Threat prevention is best way to stay ahead of hackers, mitigate future risk
Popular detection-based security solutions provide too little protection too late
By Byron Acohido, ThirdCertainty
While many organizations take cybersecurity seriously, there generally remains a great need for companies and agencies to think more deeply and comprehensively about network security.
That’s a top-line summary of a wide-ranging discussion I had at Black Hat 2017 in Las Vegas with Peter Alexander, chief marketing officer for Check Point Software. Below is a summary of some specific takeaways. (For a deeper drill down, take a few minutes to listen to the accompanying podcast.)
Big picture: Deter, detect, defend, debug
“There is still a perception that security is almost like insurance,” Alexander told me. “But the key difference with security is that it’s not for something that might happen; it’s for something that you know is going to happen unless you deploy it.”
A lot of organizations have taken a detection-oriented view of security, but Alexander says prevention is key. Companies shouldn’t assume malware will be discovered after it invades.
“I think in some respects, the industry had a bit of focus on detection, and I think that’s throwing us off the scent and creating vulnerabilities,” he says. “You don’t just detect the burglars when they’re inside your house.”
Leaving the door open
Cyber attacks are no longer limited; things starting in one country perpetuate globally very quickly.
“Very often, it’s not because the technology is new, and the bad guys are using something fundamentally new,” he says. “They’re just probing organizations that are not up to date, not deploying the latest technologies.”
More than 93 percent of organizations don’t have advance-threat prevention, “which is staggering,” Alexander says, adding that the WannaCry and Petya attacks that hit many companies were preventable.

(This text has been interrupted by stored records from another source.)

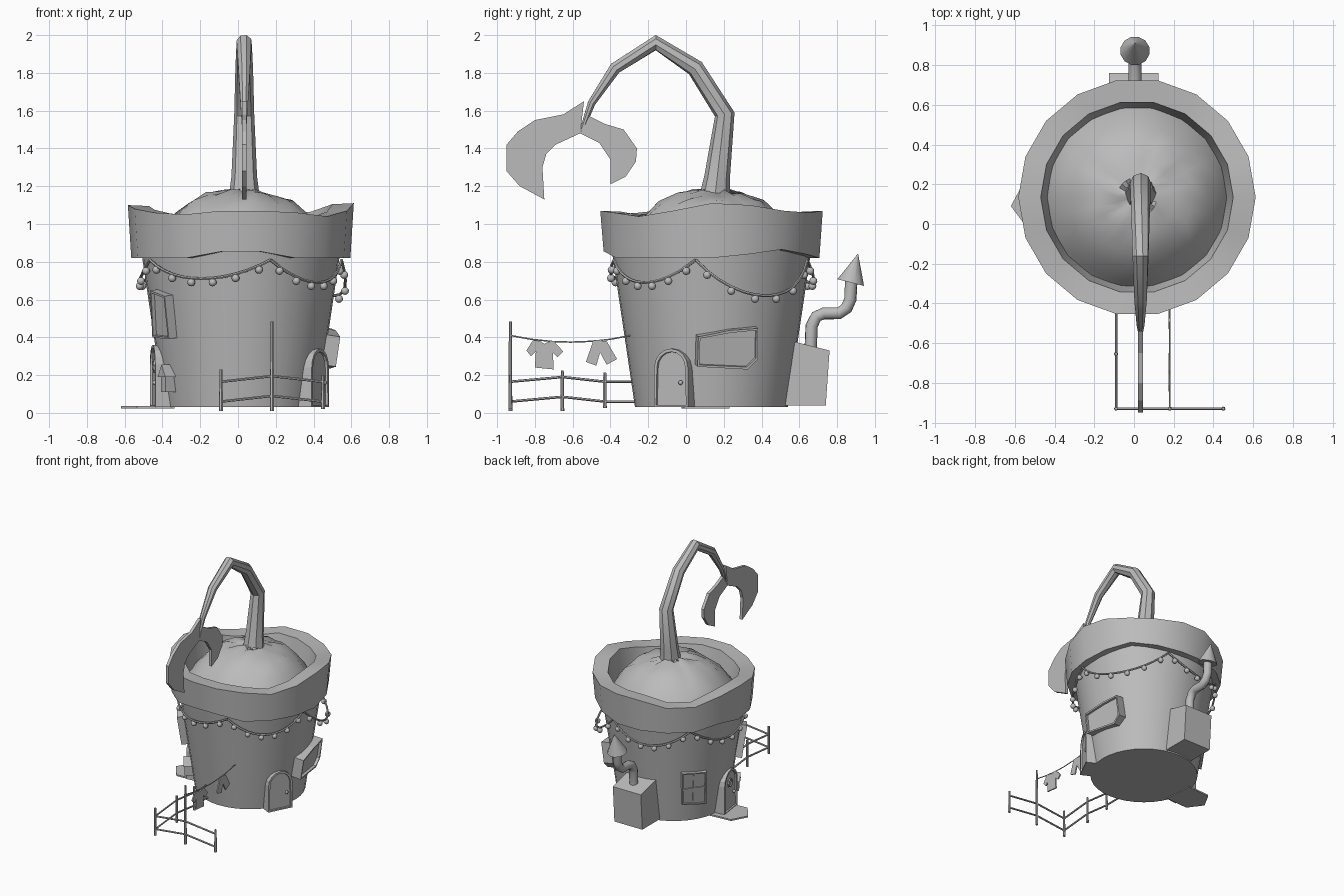
import bpy, bmesh, math, random
from math import sin, cos, pi, radians
from mathutils import Matrix, Vector

if "Cube" in bpy.data.objects:
    bpy.data.objects.remove(bpy.data.objects["Cube"])
random.seed(4)
CX, CY = 0.015, 0.135          # pot axis
SLOPE = 0.15                   # outward lean of the pot wall

clay = bpy.data.materials.new("plain grey")
clay.use_nodes = True
GREY = (0.5, 0.5, 0.5, 1)
clay.diffuse_color = GREY
clay.node_tree.nodes["Principled BSDF"].inputs["Base Color"].default_value = GREY


def finish(name, bm, smooth=None):
    bmesh.ops.recalc_face_normals(bm, faces=bm.faces)
    me = bpy.data.meshes.new(name)
    bm.to_mesh(me)
    bm.free()
    me.materials.append(clay)
    if smooth:
        me.shade_smooth()
        me.set_sharp_from_angle(angle=radians(smooth))
    ob = bpy.data.objects.new(name, me)
    bpy.context.collection.objects.link(ob)
    return ob


def loft(name, rings, smooth=None, caps=True, wrap=False):
    """Skin a list of closed rings of points."""
    bm = bmesh.new()
    vs = [[bm.verts.new(p) for p in ring] for ring in rings]
    n = len(vs[0])
    pairs = list(zip(vs, vs[1:])) + ([(vs[-1], vs[0])] if wrap else [])
    for a, b in pairs:
        for i in range(n):
            bm.faces.new((a[i], a[(i + 1) % n], b[(i + 1) % n], b[i]))
    if caps and not wrap:
        bm.faces.new(vs[0])
        bm.faces.new(vs[-1])
    return finish(name, bm, smooth)


def tube(name, pts, radii, sides=6, smooth=40):
    """Sweep a round section along a path."""
    pts = [Vector(p) for p in pts]
    if not isinstance(radii, (list, tuple)):
        radii = [radii] * len(pts)
    rings, side = [], None
    for i, p in enumerate(pts):
        t = (pts[min(i + 1, len(pts) - 1)] - pts[max(i - 1, 0)]).normalized()
        if side is None:
            side = t.orthogonal()
        side = (side - t * side.dot(t)).normalized()
        up = t.cross(side)
        rings.append([p + (side * cos(a) + up * sin(a)) * radii[i]
                      for a in (2 * pi * k / sides for k in range(sides))])
    return loft(name, rings, smooth)


def ring(r, z, n):
    return [(CX + r * cos(2 * pi * i / n), CY + r * sin(2 * pi * i / n), z) for i in range(n)]


def on_wall(az, dist, z, lean=0.0):
    """Frame on the wall: x along it, y up, z outward."""
    a = radians(az)
    m = Matrix(((-sin(a), 0, cos(a), CX + dist * cos(a)),
                (cos(a), 0, sin(a), CY + dist * sin(a)),
                (0, 1, 0, z), (0, 0, 0, 1)))
    return m @ Matrix.Rotation(lean, 4, 'X')


def plate(name, outline, back, front, m, frame=0, recess=0.015):
    """Extruded outline, with a raised frame if wanted."""
    bm = bmesh.new()
    f = bm.faces.new([bm.verts.new((x, y, front)) for x, y in outline])
    low = bmesh.ops.extrude_face_region(bm, geom=[f])["geom"]
    for v in low:
        if isinstance(v, bmesh.types.BMVert):
            v.co.z = back
    bmesh.ops.recalc_face_normals(bm, faces=bm.faces)
    top = [f for f in bm.faces if all(abs(v.co.z - front) < 1e-5 for v in f.verts)]
    if frame:
        bmesh.ops.inset_region(bm, faces=top, thickness=frame)
        bmesh.ops.inset_region(bm, faces=top, thickness=0.002, depth=-recess)
    bm.transform(m)
    return finish(name, bm)


def ball(name, p, r):
    bm = bmesh.new()
    bmesh.ops.create_uvsphere(bm, u_segments=8, v_segments=6, radius=r,
                              matrix=Matrix.Translation(p))
    return finish(name, bm, 60)


# Pot body and uneven rim
loft("pot_body", [ring(0.405, 0.03, 36), ring(0.53, 0.875, 36)], 30)
tops = [1.11, 1.10, 1.07, 1.06, 1.07, 1.07, 1.03, 1.03, 1.08,
        1.10, 1.08, 1.06, 1.05, 1.07, 1.07, 1.06, 1.04, 1.07]
raised = {2: 0.865, 1: 0.84, 3: 0.84, 13: 0.855, 14: 0.855, 8: 0.85}
N = len(tops)
lows = [raised.get(i, 0.82) for i in range(N)]


def rim_ring(r, zs):
    return [(x, y, z) for (x, y, _), z in zip(ring(r, 0, N), zs)]


loft("pot_rim", [rim_ring(0.5, lows), rim_ring(0.58, lows), rim_ring(0.598, tops),
                 rim_ring(0.485, [z - 0.005 for z in tops]),
                 rim_ring(0.45, [0.9] * N)], 28, wrap=True)

# Lumpy soil mound
soil = []
for r in (0.46, 0.43, 0.36, 0.28, 0.19, 0.1, 0.03):
    soil.append([(x, y, z + random.uniform(-0.014, 0.014)) for x, y, z in
                 ring(r, 0.955 + 0.22 * (1 - (r / 0.43) ** 3), 26)])
loft("soil", soil, 35)

# Arching stem
stem = [(0.15, 1.12, 0.085), (0.165, 1.25, 0.068), (0.205, 1.58, 0.053), (0.05, 1.825, 0.047),
        (-0.16, 1.96, 0.042), (-0.375, 1.825, 0.034), (-0.5, 1.64, 0.022), (-0.55, 1.5, 0.012)]
tube("stem", [(0.033, y, z) for y, z, r in stem], [r for y, z, r in stem], 8, 35)

# Two leaf lobes at the stem tip, lying in the side plane
side_plane = Matrix(((0, 0, 1, 0.033), (1, 0, 0, 0), (0, 1, 0, 0), (0, 0, 0, 1)))
plate("large_leaf", [(-.54, 1.65), (-.65, 1.58), (-.8, 1.55), (-.89, 1.49), (-.95, 1.42),
                     (-.95, 1.28), (-.88, 1.2), (-.75, 1.13), (-.76, 1.3), (-.74, 1.37),
                     (-.69, 1.42), (-.56, 1.48)], -0.012, 0.012, side_plane)
plate("small_leaf", [(-.56, 1.48), (-.46, 1.43), (-.4, 1.34), (-.4, 1.21), (-.32, 1.25),
                     (-.265, 1.33), (-.26, 1.4), (-.33, 1.5), (-.43, 1.53), (-.53, 1.58)],
      -0.012, 0.012, side_plane)

# Garland swags with small balls
swags = [(-153, -73, 0.10, 0.53), (-73, -9, 0.12, 0.54), (-9, 70, 0.19, 0.57),
         (70, 138, 0.12, 0.54), (138, 207, 0.12, 0.535)]
for k, (a0, a1, sag, r) in enumerate(swags):
    def hang(t):
        a = radians(a0 + (a1 - a0) * t)
        rr = 0.54 + (r - 0.54) * sin(pi * t)
        return Vector((CX + rr * cos(a), CY + rr * sin(a), 0.81 - sag * 4 * t * (1 - t)))
    tube(f"garland_cord_{k}", [hang(i / 12) for i in range(13)], 0.008)
    for i in range(6):
        ball(f"garland_ball_{k}_{i}", hang((i + 0.5) / 6) - Vector((0, 0, 0.022)), 0.021)


# Arched doors
def arch(w, h):
    return [(-w, 0), (w, 0)] + [(w * cos(i * pi / 8), h - w + w * sin(i * pi / 8))
                                for i in range(9)]


for name, az, w, h in (("side_door", -27, 0.1, 0.31), ("porch_door", 188, 0.105, 0.33)):
    m = on_wall(az, 0.4, 0.03)
    plate(name, arch(w, h), -0.1, 0.072, m, 0.016, 0.012)
    ball(name + "_knob", m @ Vector((0.055, 0.13, 0.068)), 0.012)
plate("porch_door_window", [(0.035 * cos(i * pi / 4), 0.22 + 0.035 * sin(i * pi / 4))
                            for i in range(8)], 0.05, 0.07, on_wall(188, 0.4, 0.03), 0.008, 0.008)

# Porch slab and lantern beside the door
porch = Matrix.Translation((CX, CY, 0.03)) @ Matrix.Rotation(radians(184), 4, 'Z')
plate("porch_slab", [(.36, -.12), (.56, -.12), (.637, 0), (.56, .12), (.36, .12)], -0.006, 0.006, porch)
lantern = on_wall(211, 0.45, 0.11)
plate("lantern_body", [(-.022, 0), (.022, 0), (.022, .085), (-.022, .085)], -0.05, 0.03, lantern)
plate("lantern_roof", [(-.04, .08), (.04, .08), (0, .145)], -0.05, 0.04, lantern)

# Crooked windows
lean = math.atan(SLOPE)
plate("side_window", [(-.16, -.1), (.11, -.115), (.165, -.06), (.16, .105), (.01, .095), (-.16, .06)],
      -0.06, 0.045, on_wall(10, 0.453, 0.35, lean), 0.014, 0.02)
plate("front_window", [(-.085, -.12), (.075, -.13), (.085, .1), (-.05, .13)],
      -0.05, 0.045, on_wall(213, 0.477, 0.525, lean), 0.014, 0.02)
back = on_wall(144, 0.45, 0.31, lean)
plate("back_window", [(-.085, -.13), (.1, -.15), (.09, .13), (-.1, .145)], -0.05, 0.015, back, 0.014, 0.01)
plate("back_window_upright", [(-.006, -.135), (.006, -.135), (.002, .135), (-.01, .135)], 0, 0.012, back)
plate("back_window_bar", [(-.09, -.008), (.09, -.008), (.09, .006), (-.09, .006)], 0, 0.012, back)

# Stove box, bent chimney pipe and pointed cap
plate("stove_box", [(.44, .04), (.74, .04), (.76, .33), (.5, .395)], -0.16, 0.09, side_plane)
pipe = [(.66, .34), (.665, .46), (.69, .51), (.73, .527), (.81, .527), (.85, .555), (.87, .6), (.875, .7)]
tube("chimney_pipe", [(0.005, y, z) for y, z in pipe], 0.033, 10, 50)
tube("chimney_cap", [(0.005, .872, .69), (0.005, .91, .84)], [0.075, 0.002], 12, 40)


# Fence of posts and sagging rails
FX, FY = -0.09, -0.93
posts = [(0.45, FY, 0.02, 0.2), (FX, FY, 0.01, 0.23), (FX, -0.655, 0.01, 0.225), (FX, -0.43, 0.025, 0.215)]
for i, (x, y, z0, z1) in enumerate(posts):
    tube(f"fence_post_{i}", [(x, y, z0), (x, y, z1)], [0.011, 0.008])
for name, z in (("lower", 0.06), ("upper", 0.165)):
    path = [(0.45, FY, z), (0.18, FY, z + .03), (FX, FY, z), (FX, -.655, z + .025),
            (FX, -.43, z), (FX, -.24, z)]
    for i, (p, q) in enumerate(zip(path, path[1:])):
        tube(f"fence_{name}_rail_{i}", [p, q], 0.007)

# Clothes line with a shirt and shorts
LX = 0.18
tube("line_pole", [(LX, FY, 0.01), (LX, FY, 0.485)], [0.011, 0.008])
tube("clothes_line", [(LX, y, 0.375 + 0.035 * ((y + .61) / .32) ** 2)
                      for y in (-.93, -.82, -.71, -.61, -.5, -.4, -.27)], 0.004, 5)
hung = Matrix.Translation((LX - 0.033, 0, 0)) @ side_plane
plate("shirt", [(-.8, .24), (-.7, .23), (-.705, .32), (-.68, .295), (-.65, .325), (-.7, .38),
                (-.73, .375), (-.75, .365), (-.77, .38), (-.81, .385), (-.845, .33), (-.82, .3),
                (-.795, .325)], -0.005, 0.005, hung)
plate("shorts", [(-.53, .27), (-.475, .25), (-.455, .32), (-.42, .255), (-.365, .285),
                 (-.42, .38), (-.49, .385)], -0.005, 0.005, hung)
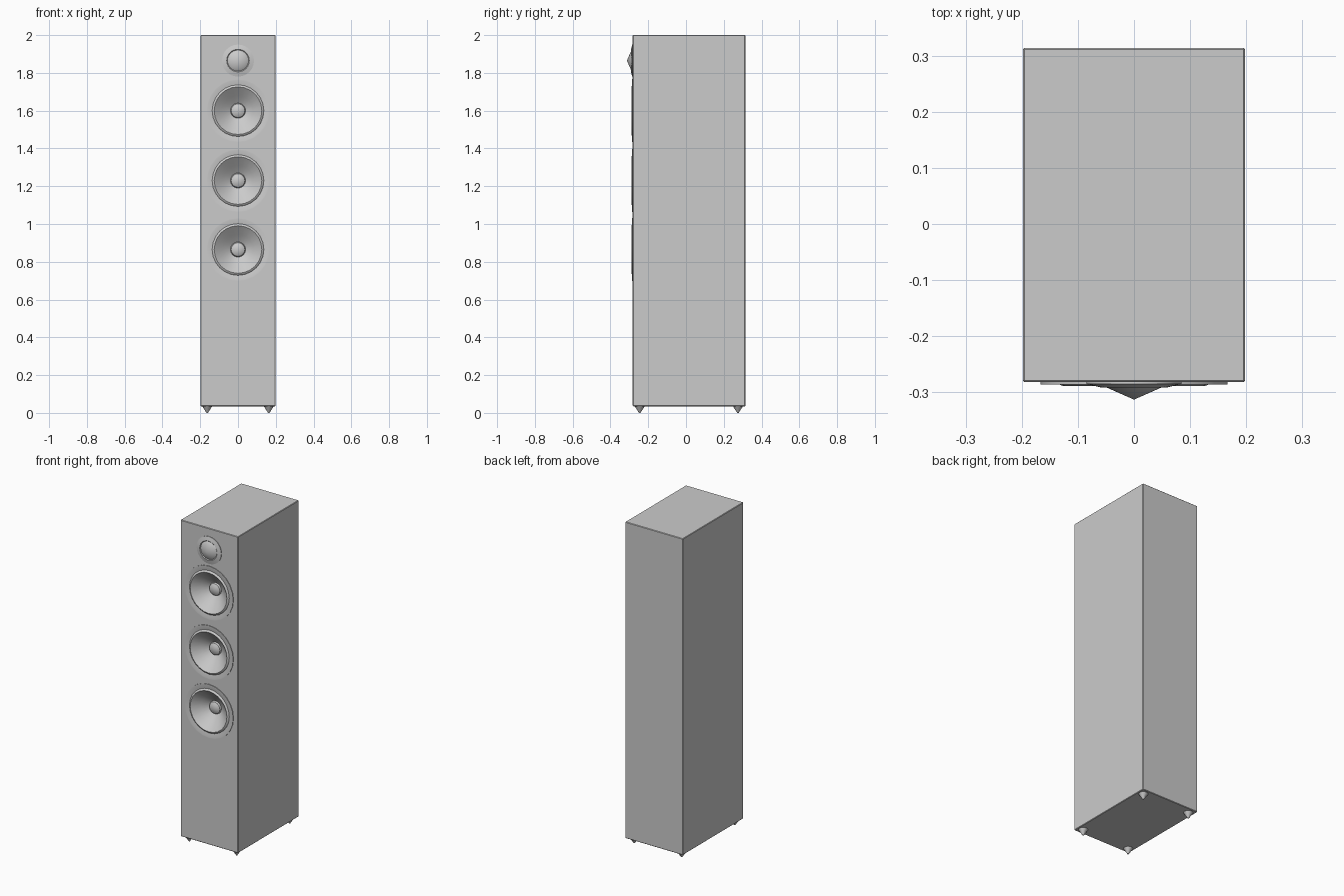
import bpy, bmesh, math
from mathutils import Matrix

if "Cube" in bpy.data.objects:
    bpy.data.objects.remove(bpy.data.objects["Cube"], do_unlink=True)

grey = bpy.data.materials.new("cabinet grey")
grey.use_nodes = True
colour = (0.6, 0.6, 0.6, 1)
grey.diffuse_color = colour
grey.node_tree.nodes["Principled BSDF"].inputs["Base Color"].default_value = colour

FRONT = -0.282
SIDES = 24


def make_object(name, bm, smooth=False):
    bmesh.ops.recalc_face_normals(bm, faces=bm.faces)
    mesh = bpy.data.meshes.new(name)
    bm.to_mesh(mesh)
    bm.free()
    mesh.materials.append(grey)
    obj = bpy.data.objects.new(name, mesh)
    bpy.context.collection.objects.link(obj)
    if smooth:
        bpy.ops.object.select_all(action='DESELECT')
        obj.select_set(True)
        bpy.context.view_layer.objects.active = obj
        bpy.ops.object.shade_smooth_by_angle(angle=math.radians(30))
    return obj


def lathe(name, profile, z):
    """Spin (radius, distance out of the baffle) points about the driver axis."""
    bm = bmesh.new()
    verts = [bm.verts.new((r, FRONT - out, z)) for r, out in profile]
    edges = [bm.edges.new(pair) for pair in zip(verts, verts[1:])]
    bmesh.ops.spin(bm, geom=verts + edges, cent=(0, 0, z), axis=(0, 1, 0),
                   angle=math.tau, steps=SIDES, use_duplicate=False)
    bmesh.ops.remove_doubles(bm, verts=bm.verts, dist=0.0001)
    obj = make_object(name, bm, smooth=True)
    # The open shell must face out of the baffle
    if sum(p.normal.y * p.area for p in obj.data.polygons) > 0:
        obj.data.flip_normals()
    return obj


# Cabinet with finely bevelled edges
bm = bmesh.new()
bmesh.ops.create_cube(bm, size=1, matrix=Matrix.Translation((0, 0.016, 1.0175))
                      @ Matrix.Diagonal((0.396, 0.596, 1.965, 1)))
bmesh.ops.bevel(bm, geom=bm.edges[:], offset=0.003, segments=1, affect='EDGES')
cabinet = make_object("cabinet", bm)

# Woofers: rim, surround roll, deep cone and domed dust cap
woofer = [(0.167, 0), (0.167, 0.004), (0.162, 0.004), (0.137, -0.001),
          (0.133, 0.004), (0.126, 0.007), (0.122, 0.004), (0.08, -0.035),
          (0.04, -0.062), (0.036, -0.052), (0.022, -0.044), (0, -0.041)]
for place, z in (("upper", 1.6), ("middle", 1.23), ("lower", 0.865)):
    bm = bmesh.new()
    bmesh.ops.create_cone(bm, cap_ends=True, segments=SIDES, radius1=0.15,
                          radius2=0.15, depth=0.2,
                          matrix=Matrix.Translation((0, FRONT, z))
                          @ Matrix.Rotation(math.pi / 2, 4, 'X'))
    cutter = make_object(place + "_woofer_cutter", bm)
    cutter.hide_render = True
    cutter.hide_set(True)
    cut = cabinet.modifiers.new(place + " recess", 'BOOLEAN')
    cut.object = cutter
    cut.operation = 'DIFFERENCE'
    cut.solver = 'EXACT'
    lathe(place + "_woofer", woofer, z)

# Tweeter: sloped ring and pointed centre
lathe("tweeter", [(0.085, 0), (0.085, 0.003), (0.06, 0.009), (0.056, 0.005),
                  (0.052, 0.008), (0.043, 0.012), (0, 0.031)], 1.865)

# Spiked feet
for side, x in (("left", 0.163), ("right", -0.163)):
    for end, y in (("front", -0.245), ("back", 0.275)):
        bm = bmesh.new()
        bmesh.ops.create_cone(bm, cap_ends=True, segments=16, radius1=0.004,
                              radius2=0.027, depth=0.036,
                              matrix=Matrix.Translation((x, y, 0.018)))
        make_object(f"{end}_{side}_foot", bm, smooth=True)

“You’ll see more of these major attacks globally … because the companies are just not caught up. They are just not deploying the advanced capabilities that they need to prevent these kinds of attacks.”
Building a better defense
Alexander says organizations should take an architectural approach to defending their data.
“It’s not just a collection of tools you buy from the vendor du jour. You’ve got to look at complete approaches to intrusion protection, complete approaches to advanced-threat mitigation, complete approaches to cloud and mobile in one environment that can be managed easily,” he says. “If you don’t do that, you’re going to leave holes, and that’s where the bad guys get in.”
If detection is the only strategy an organization deploys, “you’re always playing catch-up. With prevention, you’re able to stop things effectively, if you take the right approach.”